» **Extracted records**:
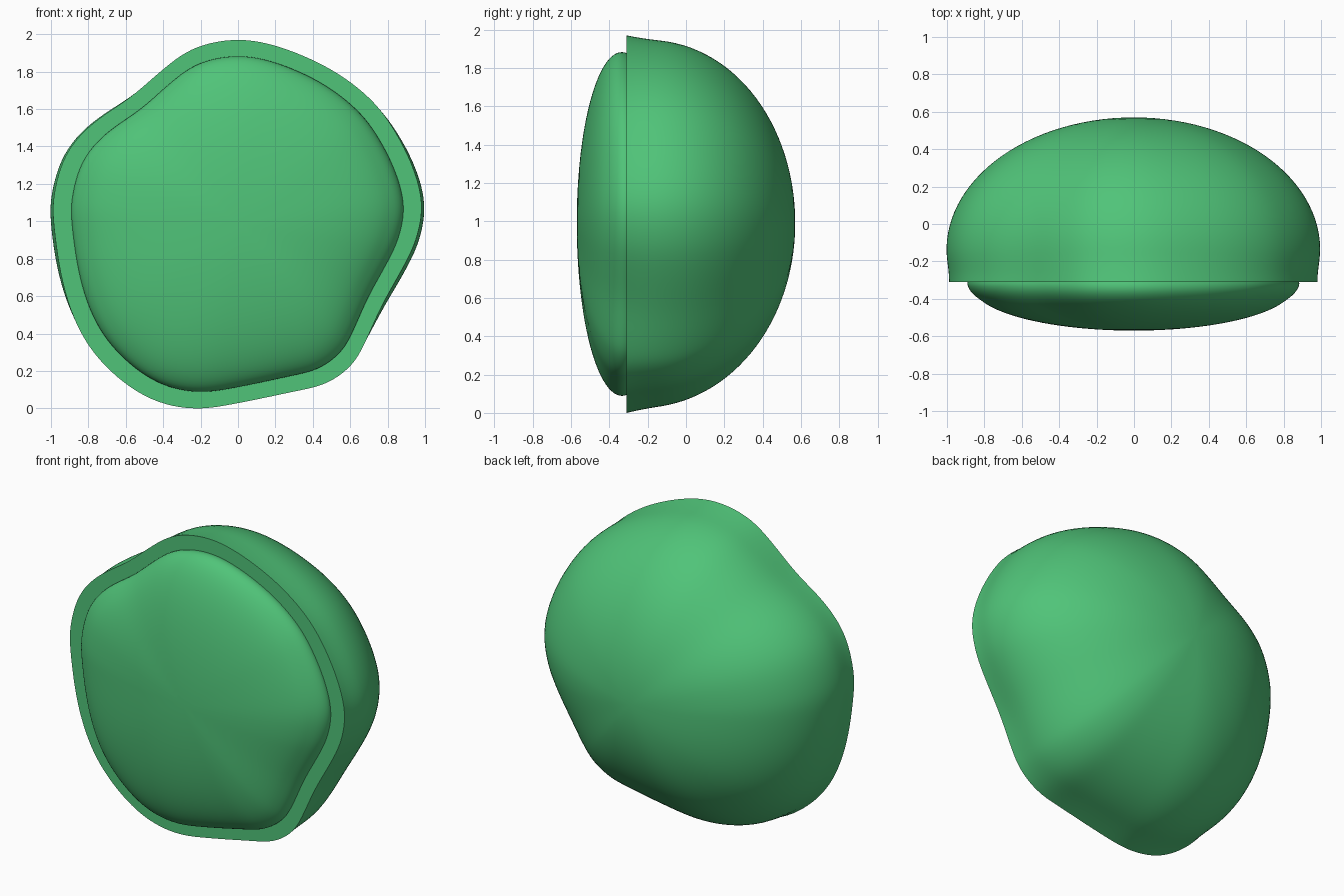
import bpy, bmesh, math
from mathutils import Vector

if "Cube" in bpy.data.objects:
    bpy.data.objects.remove(bpy.data.objects["Cube"])

CZ = 0.99        # height of the centre of the lobed outline
RIM_Y = -0.31    # plane of the flat front rim

# lobed outline seen from the front (x, z)
OUTLINE = [(-.03, 1.972), (.2, 1.942), (.49, 1.823), (.71, 1.665), (.845, 1.495), (.95, 1.29),
           (1.0, 1.09), (.967, .9), (.89, .74), (.775, .54), (.682, .34), (.605, .22),
           (.468, .127), (.28, .085), (.01, .03), (-.23, -.005), (-.47, .045), (-.69, .195),
           (-.85, .395), (-.95, .66), (-.998, .96), (-1.0, 1.14), (-.935, 1.36),
           (-.79, 1.527), (-.58, 1.665), (-.42, 1.80), (-.25, 1.922)]


def smooth_loop(pts, sub=6):
    """Closed Catmull-Rom curve through the points, lightly relaxed."""
    p = [Vector(q) for q in pts]
    n, out = len(p), []
    for i in range(n):
        a, b, c, d = p[i - 1], p[i], p[(i + 1) % n], p[(i + 2) % n]
        for k in range(sub):
            t = k / sub
            out.append(0.5 * (2 * b + (c - a) * t + (2 * a - 5 * b + 4 * c - d) * t * t
                              + (3 * b - a - 3 * c + d) * t ** 3))
    m = len(out)
    for _ in range(6):
        out = [out[i] * 0.5 + (out[i - 1] + out[(i + 1) % m]) * 0.25 for i in range(m)]
    return [v - Vector((0, CZ)) for v in out]


LOOP = smooth_loop(OUTLINE)


def lobed_dome(name, rings, tip_y, radius, mat):
    """Stack of scaled outlines (y, radius) closed by a tip point and a flat cap."""
    bm = bmesh.new()
    rows = []
    for y, r in rings:
        row = []
        for v in LOOP:
            d = v.normalized()
            f = radius(d, v.length, y) * r
            row.append(bm.verts.new((d.x * f, y, CZ + d.y * f)))
        rows.append(row)
    n = len(LOOP)
    for a, b in zip(rows, rows[1:]):
        for i in range(n):
            j = (i + 1) % n
            bm.faces.new((a[i], a[j], b[j], b[i]))
    tip = bm.verts.new((0, tip_y, CZ))
    for i in range(n):
        bm.faces.new((rows[-1][i], rows[-1][(i + 1) % n], tip))
    bm.faces.new(rows[0])
    bmesh.ops.recalc_face_normals(bm, faces=bm.faces)
    me = bpy.data.meshes.new(name)
    bm.to_mesh(me)
    bm.free()
    ob = bpy.data.objects.new(name, me)
    bpy.context.collection.objects.link(ob)
    me.materials.append(mat)
    bpy.ops.object.select_all(action='DESELECT')
    ob.select_set(True)
    bpy.context.view_layer.objects.active = ob
    bpy.ops.object.shade_smooth_by_angle(angle=math.radians(40))
    return ob


def back_radius(d, length, y):
    """Lobes fade with depth, sides swell behind the rim, top and underside tuck in."""
    t = y - RIM_Y
    s = min(t / 0.18, 1)
    s = s * s * (3 - 2 * s)
    fade = 0.3 * (1 - math.exp(-t / 0.4))
    length += (0.97 - length) * fade
    low = 0.09 * (1 - math.exp(-t / 0.4)) * max(0, -d.y) ** 2
    high = 0.06 * (1 - math.exp(-t / 0.3)) * max(0, d.y) ** 2
    return length * (1 - 0.015 * d.x ** 2) * (1 + 0.018 * d.x ** 2 * s - low - high)


def front_radius(d, length, y):
    """The cushion's sides slope in from the rim sooner than its top and bottom."""
    slope = 0.04 * min(1, max(0, (RIM_Y - y) / 0.1))
    return length * 0.911 * (1 - (0.02 + slope) * d.x ** 2)


green = bpy.data.materials.new("green")
green.diffuse_color = (0.08, 0.55, 0.19, 1)
green.use_nodes = True
green.node_tree.nodes["Principled BSDF"].inputs["Base Color"].default_value = green.diffuse_color

# rounded back shell with a flat front rim
STEPS = 28
back = [(RIM_Y + 0.18 * k / 6, 1.0) for k in range(6)]
back += [(-0.13 + 0.70 * math.sin(a), math.cos(a))
         for a in (math.pi / 2 * k / STEPS for k in range(STEPS))]
lobed_dome("back_shell", back, 0.57, back_radius, green)

# shallow cushion bulging from the front
front = [(-0.335 - 0.235 * math.sin(a), math.cos(a))
         for a in (-0.13 + (math.pi / 2 + 0.13) * k / STEPS for k in range(STEPS))]
lobed_dome("front_cushion", front, -0.57, front_radius, green)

» **Task item**: Scan the entries above for the string "return" and copy each line that contains it.

» **Reply to the exercise**:
    return [v - Vector((0, CZ)) for v in out]
    return ob
    return length * (1 - 0.015 * d.x ** 2) * (1 + 0.018 * d.x ** 2 * s - low - high)
    return length * 0.911 * (1 - (0.02 + slope) * d.x ** 2)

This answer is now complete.